1/9 debris flow

Two South Coast beaches will be visited by truckloads of debris and sediment soon, as debris basins will need to be cleared out, and the debris deposited elsewhere.

In the wake of the deadly Montecito Debris Flow, officials are being careful about keeping debris basins from overflowing. Areas denuded of vegetation by wildfires are especially prone to mudslides and debris flows.

It’s been a little over 14 months since massive debris flows rolled through parts of Southern Santa Barbara County, killing 23 people and destroying more than 100 homes. Now, a pair of new reports by a consulting company show real estate sales in Montecito took a big hit, while the sudden housing shortage in the county led to a spike in rental prices.

All six of the bridges damaged in the 1/9 Debris Flow in 2018 will not be fully open until sometime this summer.

Residents and community leaders in Santa Barbara are talking to Caltrans about the work that's been underway now for a year.

With the second of three storms approaching the Central and South Coasts expecting to pack a bigger punch than the first, Santa Barbara County officials announced evacuation orders for three brush fire burn zones starting Tuesday morning. The orders affect people in potential debris flow areas below the Sherpa, Whittier, and Thomas brush fire burn zones.

The one year anniversary of the deadly 1/9 debris flow in Montecito was not only a chance to remember those who lost their lives, and were injured. It helped focus new attention on the issue of preparedness. In the wake of the Thomas Fire, and Montecito debris flow, a non-profit agency which normally focuses on feeding the hungry in Santa Barbara County is making available disaster preparedness food kits.
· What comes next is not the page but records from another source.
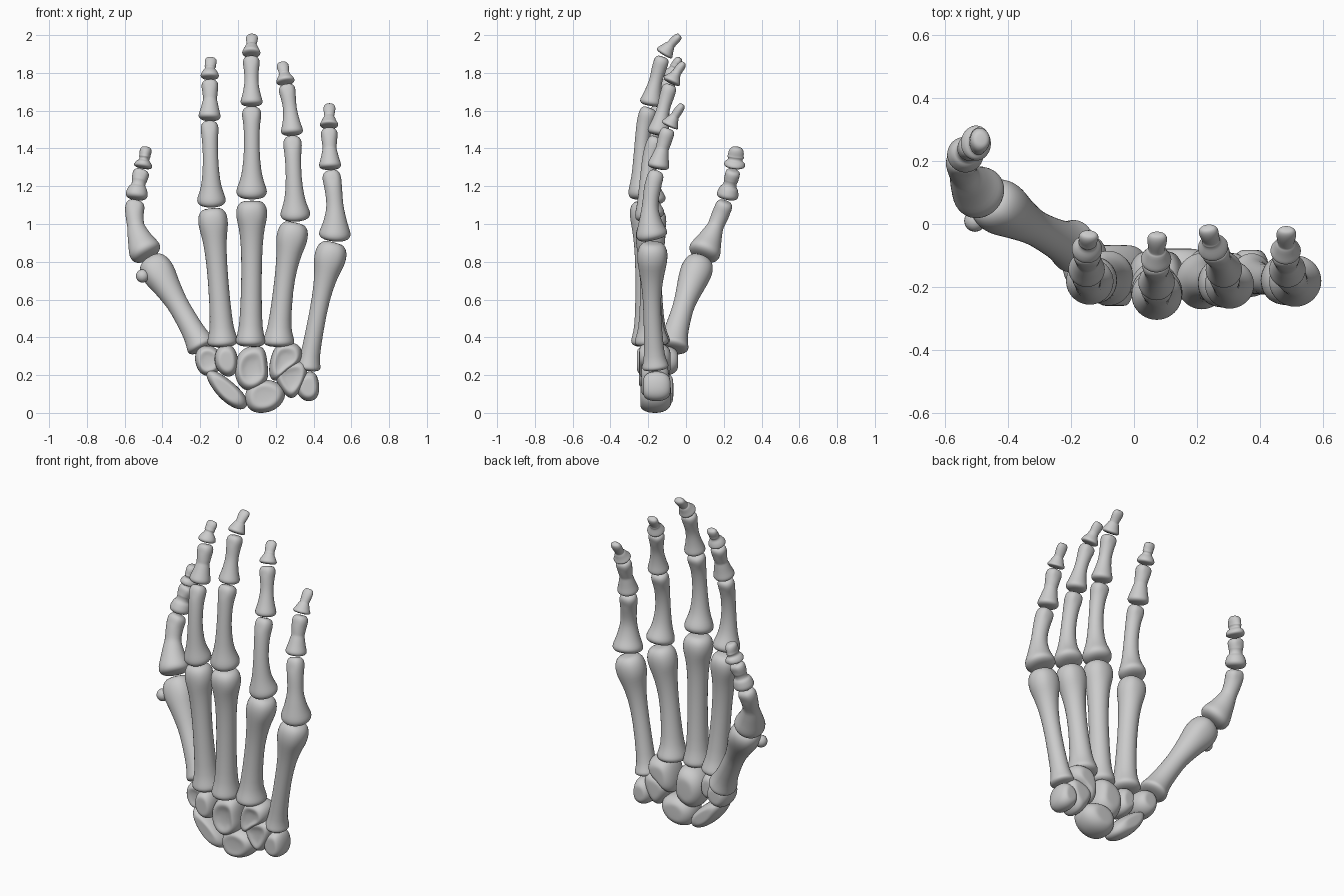
import bpy, bmesh, math
from mathutils import Vector

if "Cube" in bpy.data.objects:
    bpy.data.objects.remove(bpy.data.objects["Cube"])

mat = bpy.data.materials.new("bone grey")
mat.diffuse_color = (0.6, 0.6, 0.6, 1)
mat.use_nodes = True
mat.node_tree.nodes["Principled BSDF"].inputs["Base Color"].default_value = mat.diffuse_color


def finish(name, bm, subdiv=0):
    bmesh.ops.recalc_face_normals(bm, faces=bm.faces)
    me = bpy.data.meshes.new(name)
    bm.to_mesh(me)
    bm.free()
    me.materials.append(mat)
    ob = bpy.data.objects.new(name, me)
    bpy.context.collection.objects.link(ob)
    for p in me.polygons:
        p.use_smooth = True
    if subdiv:
        m = ob.modifiers.new("round", 'SUBSURF')
        m.levels = m.render_levels = subdiv
    return ob


def skin(bm, rings):
    """Join rings of points into a closed tube."""
    vs = [[bm.verts.new(p) for p in r] for r in rings]
    n = len(vs[0])
    for a, b in zip(vs, vs[1:]):
        for i in range(n):
            bm.faces.new((a[i], a[(i + 1) % n], b[(i + 1) % n], b[i]))
    bm.faces.new(vs[0][::-1])
    bm.faces.new(vs[-1])


def bone(name, base, mid, top, rb, rs, rh, head=1.0, lip=1.0, flat=(1, 1, 1), groove=0.0):
    """Long bone on a bent axis: flared base, thin shaft, knobbed head.
    flat gives depth / width at base, shaft and head."""
    p0, pm, p1 = Vector(base), Vector(mid), Vector(top)
    c = pm * 2 - (p0 + p1) / 2
    length = (p1 - p0).length
    b, h = rb * lip / length, rh * head / length
    # distance along the axis, radius
    prof = [(0, .45 * rb), (.08 * b, .75 * rb), (.25 * b, .95 * rb), (.5 * b, rb),
            (.8 * b, .94 * rb), (1.3 * b, rs + .55 * (rb - rs)), (2.1 * b, rs + .22 * (rb - rs)),
            (.5, rs), (1 - 2.9 * h, rs + .18 * (rh - rs)), (1 - 1.9 * h, rs + .55 * (rh - rs)),
            (1 - 1.35 * h, rs + .92 * (rh - rs)), (1 - .9 * h, rh), (1 - .5 * h, .95 * rh),
            (1 - .2 * h, .78 * rh), (1 - .04 * h, .5 * rh)]
    prof = sorted((min(max(t, 0), 1), r) for t, r in prof)
    rings = []
    for t, r in prof:
        p = p0 * (1 - t) ** 2 + c * 2 * t * (1 - t) + p1 * t * t
        d = ((c - p0) * (1 - t) + (p1 - c) * t).normalized()
        u = Vector((1, 0, 0))
        u = (u - d * u.dot(d)).normalized()
        v = d.cross(u)
        f = flat[0] + (flat[1] - flat[0]) * t * 2 if t < .5 else flat[1] + (flat[2] - flat[1]) * (t * 2 - 1)
        ring = []
        for i in range(20):
            a = math.tau * i / 20
            k = r
            if t > 1 - 1.6 * h:   # shallow notch between the two condyles
                k *= 1 - groove * math.exp(-((abs(math.sin(a)) - 1) / .12) ** 2)
            ring.append(p + u * math.cos(a) * k + v * math.sin(a) * k * f)
        rings.append(ring)
    bm = bmesh.new()
    skin(bm, rings)
    return finish(name, bm, 1)


def finger(name, mc, pr, md, tip, rm, rp, turn=1.0):
    """mc, pr, md: base and middle points; each bone ends where the next begins."""
    def end(nxt, prev, gap=.008):
        n, q = Vector(nxt), Vector(prev)
        return n - (n - q).normalized() * gap
    bone(name + "_metacarpal", *mc, end(pr[0], mc[1]), rm[0], rm[1], rm[2], .9, .8,
         (1.1, 1, 1.03), .07)
    bone(name + "_proximal_phalanx", *pr, end(md[0], pr[1]), rp[0], rp[1], rp[2], .9, .75,
         (1, .95, 1), .1)
    bone(name + "_middle_phalanx", *md, end(tip[0], md[1]), .06, .036, .045, .8, .75,
         (1, .95, 1), .1)
    bone(name + "_distal_phalanx", *tip, .05, .026, .032, .8, .6, (1, .9 * turn, .62 * turn))


finger("index", ((-.08, -.17, .35), (-.105, -.185, .7)),
       ((-.14, -.175, 1.095), (-.145, -.2, 1.33)),
       ((-.152, -.15, 1.55), (-.148, -.12, 1.66)),
       ((-.15, -.085, 1.77), (-.147, -.06, 1.83), (-.142, -.03, 1.88)),
       (.083, .053, .08), (.078, .04, .048))
finger("middle", ((.065, -.205, .35), (.072, -.213, .74)),
       ((.072, -.22, 1.135), (.073, -.237, 1.4)),
       ((.072, -.19, 1.625), (.071, -.16, 1.76)),
       ((.07, -.12, 1.895), (.072, -.08, 1.95), (.075, -.03, 2.0)),
       (.08, .053, .084), (.083, .04, .052))
finger("ring", ((.215, -.18, .35), (.24, -.19, .66)),
       ((.305, -.185, 1.02), (.295, -.205, 1.25)),
       ((.287, -.15, 1.47), (.275, -.12, 1.61)),
       ((.253, -.08, 1.745), (.244, -.05, 1.8), (.233, -.01, 1.855)),
       (.085, .052, .084), (.081, .041, .05))
finger("little", ((.37, -.16, .225), (.425, -.18, .54)),
       ((.51, -.175, .915), (.513, -.19, 1.1)),
       ((.488, -.15, 1.29), (.485, -.125, 1.4)),
       ((.482, -.09, 1.515), (.483, -.06, 1.57), (.485, -.015, 1.635)),
       (.066, .045, .086), (.086, .044, .05))
finger("thumb", ((-.185, -.075, .335), (-.31, -.015, .56)),
       ((-.475, .085, .825), (-.54, .155, .985)),
       ((-.54, .215, 1.13), (-.525, .235, 1.22)),
       ((-.505, .255, 1.295), (-.495, .262, 1.35), (-.485, .27, 1.41)),
       (.08, .055, .09), (.088, .045, .052), 1.7)


def carpal(name, outline, y, depth, dish=.0):
    """Wrist bone: outline in the front plane, rounded off in depth."""
    cx = sum(p[0] for p in outline) / len(outline)
    cz = sum(p[1] for p in outline) / len(outline)
    bm = bmesh.new()
    rings = []
    for dy, s in ((-1 + dish, .45), (-1.0, .78), (-.5, 1.1), (.5, 1.1), (1, .72), (1.04, .4)):
        rings.append([Vector((cx + (px - cx) * s, y + dy * depth, cz + (pz - cz) * s))
                      for px, pz in outline])
    skin(bm, rings)
    finish(name, bm, 3)


# wrist bones
carpal("scaphoid", [(-.17, .19), (-.15, .23), (-.08, .2), (.04, .1), (.045, .03), (-.01, .02), (-.1, .08)],
       -.15, .08)
carpal("lunate", [(.04, .06), (.05, .14), (.13, .18), (.235, .15), (.25, .08), (.19, .01), (.08, 0)],
       -.163, .082, .1)
carpal("triquetrum", [(.19, .2), (.22, .25), (.34, .28), (.37, .23), (.34, .14), (.29, .07), (.24, .11)],
       -.17, .075, .25)
carpal("pisiform", [(.31, .15), (.34, .21), (.41, .22), (.43, .14), (.42, .08), (.37, .06), (.32, .09)],
       -.155, .07)
carpal("hamate", [(.16, .21), (.19, .35), (.25, .37), (.33, .36), (.34, .27), (.26, .23), (.2, .16)],
       -.17, .085, .25)
carpal("capitate", [(-.02, .25), (.02, .34), (.14, .36), (.15, .25), (.16, .17), (.07, .11), (.0, .15)],
       -.175, .085, .3)
carpal("trapezoid", [(-.125, .29), (-.1, .355), (-.03, .36), (.0, .29), (-.01, .21), (-.06, .19), (-.11, .23)],
       -.185, .075)
carpal("trapezium", [(-.235, .3), (-.19, .36), (-.1, .34), (-.08, .25), (-.13, .2), (-.2, .2)],
       -.12, .075, .2)

# small round bone beside the thumb joint
bm = bmesh.new()
bmesh.ops.create_uvsphere(bm, u_segments=16, v_segments=10, radius=.035)
bmesh.ops.translate(bm, verts=bm.verts, vec=(-.505, .01, .725))
finish("thumb_sesamoid", bm)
With people in Santa Barbara County tonight remembering the one year anniversary of the deadly and destructive 1/9 debris flow, shuttles have been set up to help what’s expected to be a large crowd reach the area.

The remembrance event begins at 6:30 p.m. in Montecito’s Lower Manning Park, which will be followed by a candlelight march to All-Saints-By-The-Sea Episcopal Church.

Photo by County of Santa Barbara

Surveyors are helping to re-establish property lines in Santa Barbara County after many markers were destroyed following the devastating 1/9 Debris Flow.

As part of the recovery effort, 70 key landmarks known as survey monuments are being set to indicate property boundaries in areas of Montecito destroyed or damaged by the flooding.

An international relief group based on the South Coast is distributing more than a million dollars this week in aid to victims of Southern Santa Barbara County’s deadly 1/9 debris flow.

Direct Relief International established the 1/9 Victims fund to get direct aid to victims. Those being helped include the families of those who died, people who were hurt, and those who suffered property and economic losses.

The dollar amount from insurance claims tied to the deadly January debris flows in Santa Barbara County now tops more than $400 million dollars, and is expected to continue to rise.

State Insurance Commissioner Dave Jones released an update on the status of insurance claims. Jones says insurance companies have received more than 2,000 claims, totalling just over $421 million dollars.